━━ Input data ━━
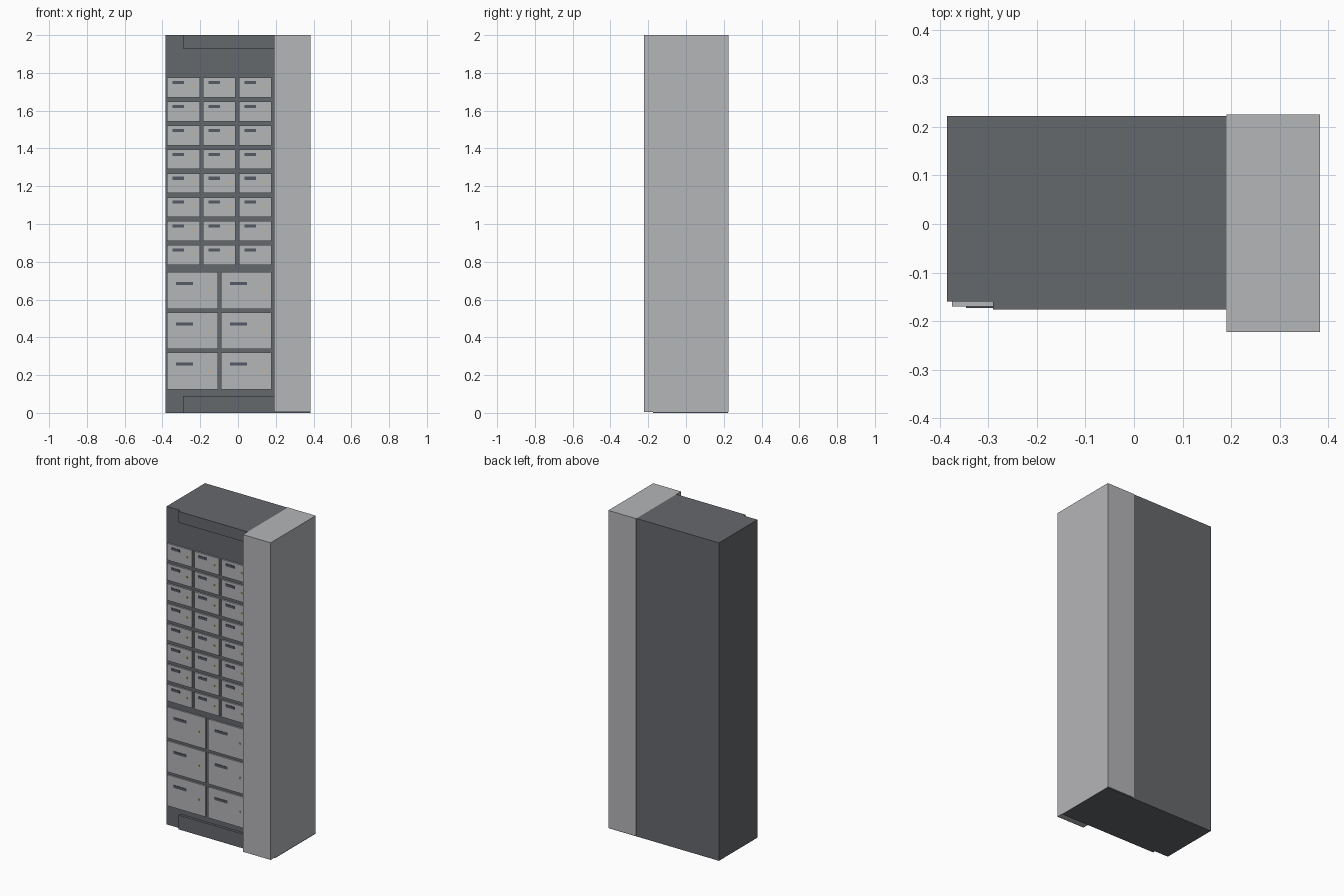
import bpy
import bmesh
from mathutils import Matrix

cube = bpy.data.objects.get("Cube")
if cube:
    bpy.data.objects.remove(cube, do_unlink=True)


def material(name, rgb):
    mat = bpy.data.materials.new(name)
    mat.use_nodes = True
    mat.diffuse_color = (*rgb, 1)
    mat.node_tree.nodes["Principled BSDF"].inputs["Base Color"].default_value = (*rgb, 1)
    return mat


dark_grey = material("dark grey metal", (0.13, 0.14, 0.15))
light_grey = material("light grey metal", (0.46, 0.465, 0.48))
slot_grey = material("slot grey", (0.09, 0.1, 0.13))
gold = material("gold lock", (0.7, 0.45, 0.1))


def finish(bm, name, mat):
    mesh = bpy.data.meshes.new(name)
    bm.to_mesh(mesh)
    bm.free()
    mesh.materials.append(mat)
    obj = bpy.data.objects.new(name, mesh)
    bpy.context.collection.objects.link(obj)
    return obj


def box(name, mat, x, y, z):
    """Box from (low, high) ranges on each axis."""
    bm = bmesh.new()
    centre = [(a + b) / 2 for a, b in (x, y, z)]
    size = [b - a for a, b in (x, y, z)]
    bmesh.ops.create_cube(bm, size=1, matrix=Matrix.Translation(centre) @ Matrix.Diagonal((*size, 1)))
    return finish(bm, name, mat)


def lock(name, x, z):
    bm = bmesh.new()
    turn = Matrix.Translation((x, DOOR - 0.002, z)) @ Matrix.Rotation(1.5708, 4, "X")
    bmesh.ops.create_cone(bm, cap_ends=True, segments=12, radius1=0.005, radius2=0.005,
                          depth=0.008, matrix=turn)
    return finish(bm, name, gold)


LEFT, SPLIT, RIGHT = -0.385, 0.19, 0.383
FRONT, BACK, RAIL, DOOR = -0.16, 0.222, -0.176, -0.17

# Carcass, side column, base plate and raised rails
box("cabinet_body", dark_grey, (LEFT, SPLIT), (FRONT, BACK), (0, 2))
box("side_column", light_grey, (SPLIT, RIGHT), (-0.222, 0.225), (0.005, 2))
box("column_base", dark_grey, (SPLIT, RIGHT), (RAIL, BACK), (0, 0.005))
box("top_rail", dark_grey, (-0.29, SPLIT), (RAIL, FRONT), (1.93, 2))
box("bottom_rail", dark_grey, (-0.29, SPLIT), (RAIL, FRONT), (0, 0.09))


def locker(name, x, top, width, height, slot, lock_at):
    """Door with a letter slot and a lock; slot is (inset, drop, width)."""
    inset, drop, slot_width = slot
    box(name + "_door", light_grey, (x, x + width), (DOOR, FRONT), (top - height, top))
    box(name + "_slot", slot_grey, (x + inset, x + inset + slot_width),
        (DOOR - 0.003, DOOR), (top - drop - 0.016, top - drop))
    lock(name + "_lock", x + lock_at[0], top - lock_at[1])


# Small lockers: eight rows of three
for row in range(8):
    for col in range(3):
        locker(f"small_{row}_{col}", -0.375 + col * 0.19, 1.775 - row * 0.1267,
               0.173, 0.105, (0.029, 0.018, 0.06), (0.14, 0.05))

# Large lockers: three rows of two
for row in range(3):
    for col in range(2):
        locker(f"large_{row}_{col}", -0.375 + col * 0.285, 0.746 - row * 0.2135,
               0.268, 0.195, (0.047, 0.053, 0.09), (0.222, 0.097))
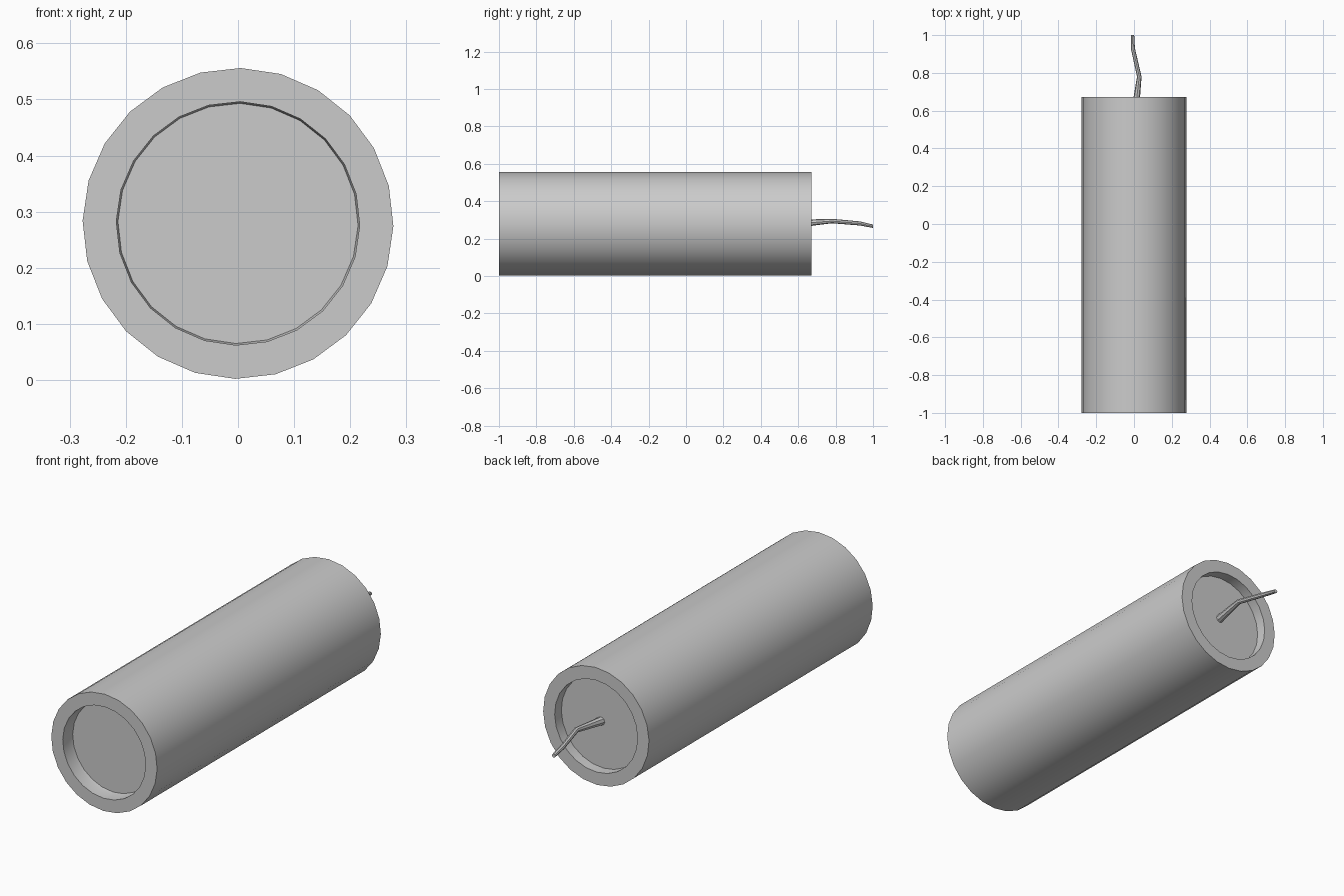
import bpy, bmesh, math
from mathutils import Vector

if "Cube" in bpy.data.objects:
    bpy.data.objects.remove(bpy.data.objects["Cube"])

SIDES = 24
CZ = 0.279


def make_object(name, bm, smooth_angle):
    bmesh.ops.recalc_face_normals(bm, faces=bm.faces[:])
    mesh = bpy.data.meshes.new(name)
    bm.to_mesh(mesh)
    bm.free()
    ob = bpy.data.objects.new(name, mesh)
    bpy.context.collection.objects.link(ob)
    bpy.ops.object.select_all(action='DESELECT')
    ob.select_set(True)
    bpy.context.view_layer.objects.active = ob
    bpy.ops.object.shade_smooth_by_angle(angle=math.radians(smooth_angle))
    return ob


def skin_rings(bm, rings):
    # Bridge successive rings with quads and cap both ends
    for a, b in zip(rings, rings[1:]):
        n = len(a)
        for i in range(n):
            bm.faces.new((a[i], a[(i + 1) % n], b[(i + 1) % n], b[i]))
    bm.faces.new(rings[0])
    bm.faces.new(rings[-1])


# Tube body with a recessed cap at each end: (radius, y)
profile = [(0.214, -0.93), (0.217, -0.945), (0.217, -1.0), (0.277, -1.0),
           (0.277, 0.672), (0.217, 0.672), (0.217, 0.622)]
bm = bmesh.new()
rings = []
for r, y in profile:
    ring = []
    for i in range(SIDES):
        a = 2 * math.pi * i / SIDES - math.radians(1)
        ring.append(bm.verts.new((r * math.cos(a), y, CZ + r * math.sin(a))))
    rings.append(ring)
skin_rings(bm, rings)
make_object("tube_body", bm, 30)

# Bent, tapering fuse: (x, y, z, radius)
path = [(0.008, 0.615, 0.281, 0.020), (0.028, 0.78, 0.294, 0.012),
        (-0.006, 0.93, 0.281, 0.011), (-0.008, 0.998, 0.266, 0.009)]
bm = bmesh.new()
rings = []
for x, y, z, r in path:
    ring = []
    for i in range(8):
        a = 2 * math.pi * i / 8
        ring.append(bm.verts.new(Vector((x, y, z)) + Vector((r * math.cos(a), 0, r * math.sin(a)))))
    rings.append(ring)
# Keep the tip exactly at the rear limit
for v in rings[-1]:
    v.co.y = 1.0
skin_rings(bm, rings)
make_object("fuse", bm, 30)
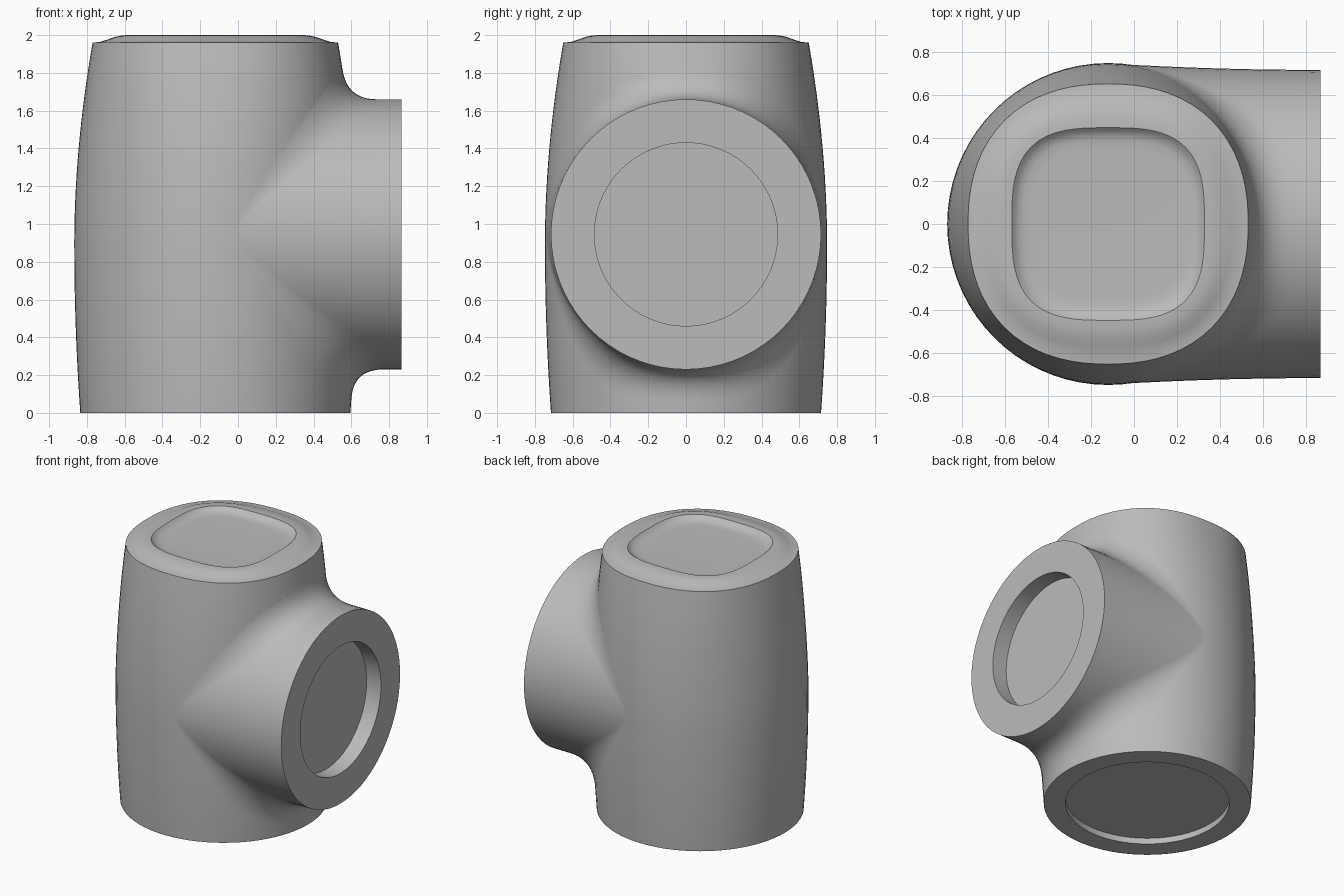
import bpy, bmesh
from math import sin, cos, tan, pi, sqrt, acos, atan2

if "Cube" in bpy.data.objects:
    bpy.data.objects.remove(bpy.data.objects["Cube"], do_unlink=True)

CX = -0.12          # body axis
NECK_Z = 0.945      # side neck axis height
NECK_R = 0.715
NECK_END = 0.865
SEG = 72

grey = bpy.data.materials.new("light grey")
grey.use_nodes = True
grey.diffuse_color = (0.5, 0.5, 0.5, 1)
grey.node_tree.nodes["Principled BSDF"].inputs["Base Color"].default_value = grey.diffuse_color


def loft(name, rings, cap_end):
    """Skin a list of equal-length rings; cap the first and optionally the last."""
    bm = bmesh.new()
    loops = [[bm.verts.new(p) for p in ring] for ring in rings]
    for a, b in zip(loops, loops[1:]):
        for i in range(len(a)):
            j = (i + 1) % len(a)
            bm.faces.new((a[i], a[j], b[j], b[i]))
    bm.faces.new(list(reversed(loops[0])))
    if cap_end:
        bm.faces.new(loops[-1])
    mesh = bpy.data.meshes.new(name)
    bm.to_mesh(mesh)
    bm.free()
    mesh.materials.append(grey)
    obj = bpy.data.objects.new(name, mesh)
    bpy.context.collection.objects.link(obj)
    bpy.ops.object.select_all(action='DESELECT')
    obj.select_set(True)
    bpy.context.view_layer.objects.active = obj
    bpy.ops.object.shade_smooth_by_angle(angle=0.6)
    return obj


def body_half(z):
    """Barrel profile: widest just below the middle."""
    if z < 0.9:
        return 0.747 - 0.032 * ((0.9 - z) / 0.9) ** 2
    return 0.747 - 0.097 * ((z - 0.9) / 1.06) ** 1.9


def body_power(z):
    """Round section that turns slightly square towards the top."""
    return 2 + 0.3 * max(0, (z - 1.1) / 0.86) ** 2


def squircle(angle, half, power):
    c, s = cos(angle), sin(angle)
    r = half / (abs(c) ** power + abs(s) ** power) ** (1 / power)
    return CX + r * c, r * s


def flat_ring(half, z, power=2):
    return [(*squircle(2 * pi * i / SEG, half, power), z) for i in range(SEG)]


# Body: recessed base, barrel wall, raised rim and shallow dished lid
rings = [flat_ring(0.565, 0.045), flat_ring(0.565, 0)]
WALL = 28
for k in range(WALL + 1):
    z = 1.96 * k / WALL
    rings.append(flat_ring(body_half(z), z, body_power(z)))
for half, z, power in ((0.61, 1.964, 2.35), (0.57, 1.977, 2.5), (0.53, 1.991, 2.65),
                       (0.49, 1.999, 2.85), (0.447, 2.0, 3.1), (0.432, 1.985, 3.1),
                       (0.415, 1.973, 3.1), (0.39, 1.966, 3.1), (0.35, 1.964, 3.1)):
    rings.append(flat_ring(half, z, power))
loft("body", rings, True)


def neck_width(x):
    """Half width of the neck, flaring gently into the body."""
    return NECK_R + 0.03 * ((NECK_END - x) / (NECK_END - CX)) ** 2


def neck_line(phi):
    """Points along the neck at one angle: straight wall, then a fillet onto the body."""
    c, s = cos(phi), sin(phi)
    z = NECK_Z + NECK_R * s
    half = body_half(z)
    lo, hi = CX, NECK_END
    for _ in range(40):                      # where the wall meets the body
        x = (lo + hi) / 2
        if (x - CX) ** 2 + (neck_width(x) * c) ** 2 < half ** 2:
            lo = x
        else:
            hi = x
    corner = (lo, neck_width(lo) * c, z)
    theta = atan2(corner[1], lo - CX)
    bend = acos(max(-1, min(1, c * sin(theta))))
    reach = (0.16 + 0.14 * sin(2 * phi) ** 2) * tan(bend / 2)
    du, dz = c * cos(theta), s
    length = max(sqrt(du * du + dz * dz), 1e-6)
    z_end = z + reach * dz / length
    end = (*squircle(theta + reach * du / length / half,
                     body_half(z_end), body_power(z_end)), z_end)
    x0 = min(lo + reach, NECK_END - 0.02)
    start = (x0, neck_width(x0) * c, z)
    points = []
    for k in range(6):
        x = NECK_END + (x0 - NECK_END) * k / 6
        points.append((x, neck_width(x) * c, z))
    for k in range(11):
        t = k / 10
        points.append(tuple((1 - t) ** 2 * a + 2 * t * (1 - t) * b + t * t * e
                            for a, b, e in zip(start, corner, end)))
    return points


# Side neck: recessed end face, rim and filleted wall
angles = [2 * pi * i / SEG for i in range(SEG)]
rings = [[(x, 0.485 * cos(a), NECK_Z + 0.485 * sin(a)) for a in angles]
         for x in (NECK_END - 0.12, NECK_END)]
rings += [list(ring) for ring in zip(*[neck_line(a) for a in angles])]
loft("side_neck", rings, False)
━━━
Exercise aim
Exact copy, pictures excluded: every line above from the one containing "0.173, 0.105, (0.029, 0.018, 0.06), (0.14, 0.05))" to the one containing "# Bridge successive", inclusive, and nothing more.

Written solution
               0.173, 0.105, (0.029, 0.018, 0.06), (0.14, 0.05))

# Large lockers: three rows of two
for row in range(3):
    for col in range(2):
        locker(f"large_{row}_{col}", -0.375 + col * 0.285, 0.746 - row * 0.2135,
               0.268, 0.195, (0.047, 0.053, 0.09), (0.222, 0.097))
import bpy, bmesh, math
from mathutils import Vector

if "Cube" in bpy.data.objects:
    bpy.data.objects.remove(bpy.data.objects["Cube"])

SIDES = 24
CZ = 0.279


def make_object(name, bm, smooth_angle):
    bmesh.ops.recalc_face_normals(bm, faces=bm.faces[:])
    mesh = bpy.data.meshes.new(name)
    bm.to_mesh(mesh)
    bm.free()
    ob = bpy.data.objects.new(name, mesh)
    bpy.context.collection.objects.link(ob)
    bpy.ops.object.select_all(action='DESELECT')
    ob.select_set(True)
    bpy.context.view_layer.objects.active = ob
    bpy.ops.object.shade_smooth_by_angle(angle=math.radians(smooth_angle))
    return ob


def skin_rings(bm, rings):
    # Bridge successive rings with quads and cap both ends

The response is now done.